Avalere also modeled the distribution of the $15B stability funding available for 2020, the $6B available in 2020 for low-density and non-expansion states, and the $5B available in 2021 for low-density and non-expansion states. For purposes of distributing this money, Avalere distributed it to eligible states according to their relative share of the 50% to 138% FPL population.
Importantly, the bill text specifically uses 45% to 133% FPL as the range for distributing the funds. However, given the modified adjusted gross income (MAGI) 5% de minimis, Avalere used 50% to 138% FPL. This is in line with the public statements and analyses from the bill’s authors.
For purposes of determining the distribution of funds linked to the population in each state from 50% to 138% FPL, Avalere assumes that the current state distribution, as determined by the most recent 2016 American Community Survey (ACS) data remains stable through 2036. Avalere does not attempt to project state level shifts in poverty.
Avalere was required to make additional assumptions for purposes of determining the number of individuals in each state enrolled in credible coverage from 50% to 138% FPL. Starting in 2024, the formula incents states to offer credible coverage to individuals in this income group. However, states have historically had substantially different reactions to offers of federal funds to cover this population. Additionally, Avalere is not attempting to project which states implement programs to more aggressively cover this population. To provide a proxy, Avalere assumed that the distribution of coverage of these individuals between states will be similar to the 2016 state Medicaid coverage of these individuals. As such, Avalere used the 2016 ACS data on the number of individuals in that income range who had coverage to determine the allocation of these funds between states under the GCHJ block grant formula.

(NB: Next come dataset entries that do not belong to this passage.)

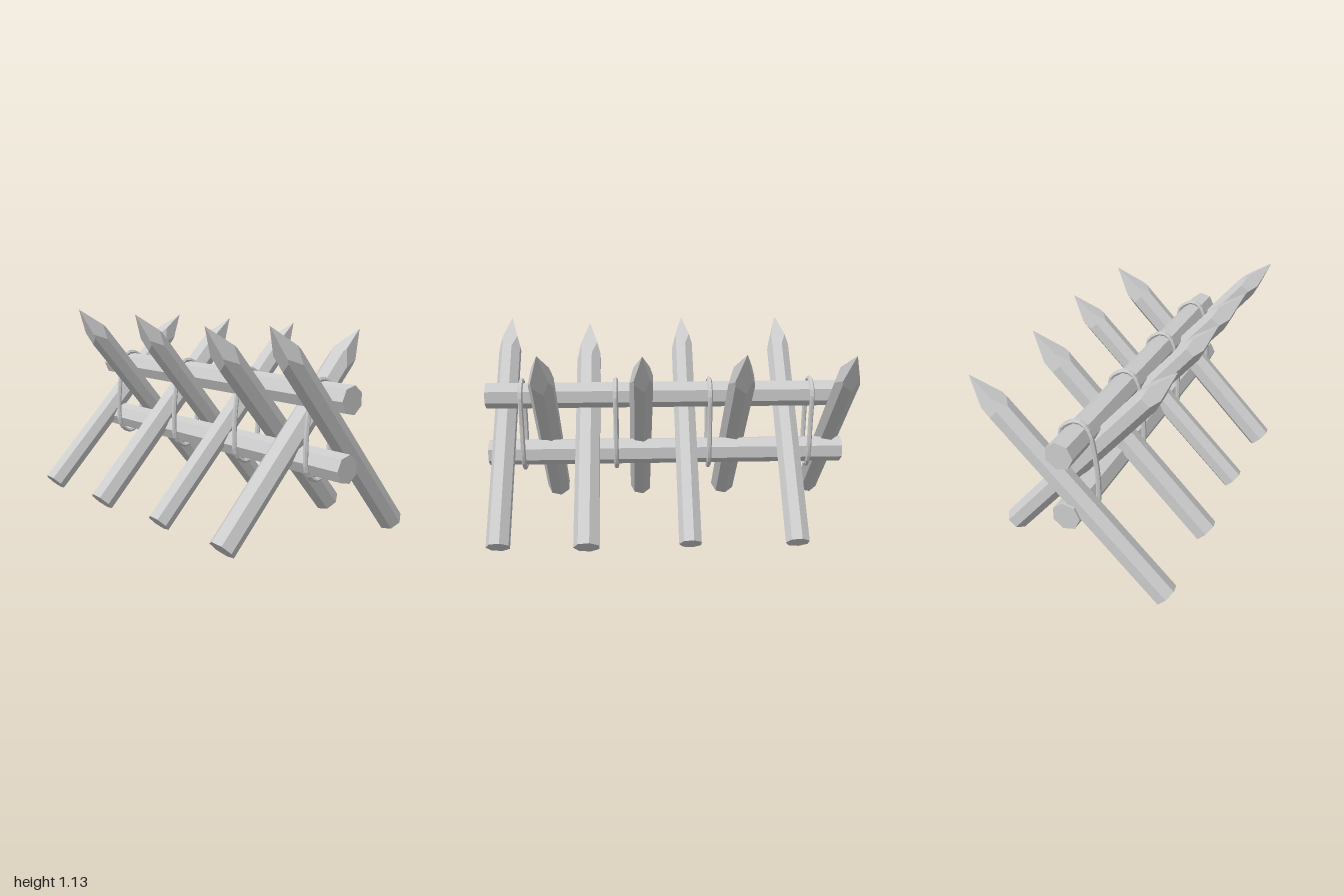
import * as THREE from 'three';
import { ConvexGeometry } from 'three/addons/geometries/ConvexGeometry.js';

const SIDES = 7;
const STEP = (Math.PI * 2) / SIDES;

// Seven-sided pole along y with a point whittled by four flat cuts
function stakeGeometry(radius, length) {
  const slope = 0.275; // cut depth per unit of tip length
  const points = [new THREE.Vector3(0, length, 0)];
  const edge = (a) => {
    const local = (((a % STEP) + STEP) % STEP) - STEP / 2;
    return (radius * Math.cos(STEP / 2)) / Math.cos(local);
  };
  const shoulder = (a) => {
    const r = edge(a), x = r * Math.cos(a), z = r * Math.sin(a);
    const drop = Math.max(Math.abs(x), Math.abs(z)) / slope;
    points.push(new THREE.Vector3(x, length - drop, z));
  };
  for (let i = 0; i < SIDES; i++) {
    const a = i * STEP;
    points.push(new THREE.Vector3(radius * Math.cos(a), 0, radius * Math.sin(a)));
    shoulder(a);
  }
  for (let i = 0; i < 4; i++) shoulder(Math.PI / 4 + (i * Math.PI) / 2);
  return new ConvexGeometry(points);
}

export function createModel() {
  const group = new THREE.Group();
  const wood = new THREE.MeshStandardMaterial({ color: 0xcccccc, flatShading: true });
  wood.name = 'pale grey';

  const add = (name, geometry) => {
    const mesh = new THREE.Mesh(geometry, wood);
    mesh.name = name;
    group.add(mesh);
    return mesh;
  };

  // Two horizontal rails
  for (const [name, y, z] of [['upperRail', 0.764, -0.021], ['lowerRail', 0.43, 0]]) {
    add(name, new THREE.CylinderGeometry(0.074, 0.074, 2, SIDES).rotateZ(Math.PI / 2))
      .position.set(0, y, z);
  }

  // Crossed stakes: x, radius, base z, tip y, tip z
  const stakes = [
    ['backLeaningStake', -0.928, 0.066, 0.49, 1.055, -0.515],
    ['backLeaningStake', -0.383, 0.071, 0.502, 1.06, -0.485],
    ['backLeaningStake', 0.142, 0.064, 0.49, 1.06, -0.515],
    ['backLeaningStake', 0.663, 0.071, 0.506, 1.06, -0.475],
    ['frontLeaningStake', -0.676, 0.064, -0.488, 1.135, 0.435],
    ['frontLeaningStake', -0.108, 0.062, -0.482, 1.135, 0.44],
    ['frontLeaningStake', 0.438, 0.071, -0.505, 1.105, 0.42],
    ['frontLeaningStake', 0.901, 0.065, -0.484, 1.135, 0.44],
  ];
  for (const [name, x, radius, baseZ, tipY, tipZ] of stakes) {
    const base = new THREE.Vector3(x, 0.054, baseZ);
    const axis = new THREE.Vector3(x, tipY, tipZ).sub(base);
    const length = axis.length();
    axis.normalize();
    const across = new THREE.Vector3(1, 0, 0);
    const depth = new THREE.Vector3().crossVectors(across, axis);
    const stake = add(name, stakeGeometry(radius, length));
    stake.quaternion.setFromRotationMatrix(new THREE.Matrix4().makeBasis(across, axis, depth));
    stake.position.copy(base);
  }

  // Rope loops binding the two rails, outlined as z, y
  const outline = [
    [0.02, 0.83], [-0.02, 0.847], [-0.076, 0.823], [-0.11, 0.785], [-0.111, 0.74],
    [-0.097, 0.605], [-0.089, 0.46], [-0.075, 0.4], [-0.048, 0.358], [0, 0.338],
    [0.045, 0.358], [0.074, 0.4], [0.081, 0.49], [0.075, 0.61], [0.054, 0.755], [0.044, 0.79],
  ];
  const path = new THREE.CatmullRomCurve3(
    outline.map(([z, y]) => new THREE.Vector3(0, y, z)), true);
  for (const x of [-0.803, -0.238, 0.284, 0.802]) {
    add('ropeLoop', new THREE.TubeGeometry(path, 40, 0.0135, 6, true)).position.x = x;
  }

  return group;
}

The bill provides states with the option to receive a 5% advance of their 2026 funding in 2020. For purposes of this analysis, Avalere does not assume states utilize that options. Additionally, Avalere does not model the risk adjustment mechanism or state level adjustments to account for higher or lower relative healthcare costs between states. As such, this analysis may underestimate the amount of funding available to states like Alaska, which have substantially higher average healthcare costs than other states. However, as the bill does not provide specific formulas or instructions on how these adjustments will be made, Avalere does not include them in the analysis. Additionally, Avalere does not include disproportionate share hospital (DSH) payments, neither the cuts nor the non-applicability to low-grant states, in its analysis.
As the bill does not appropriate block grant funding to states after 2026, Avalere does not assume any state block grant funding available from 2027 onward. For the Medicaid per capita caps, Avalere’s forecast for this analysis for the years beyond 2026 extends the CMS per enrollee growth projections and Census Bureau state population projections.
produces measurable results. Let's work together.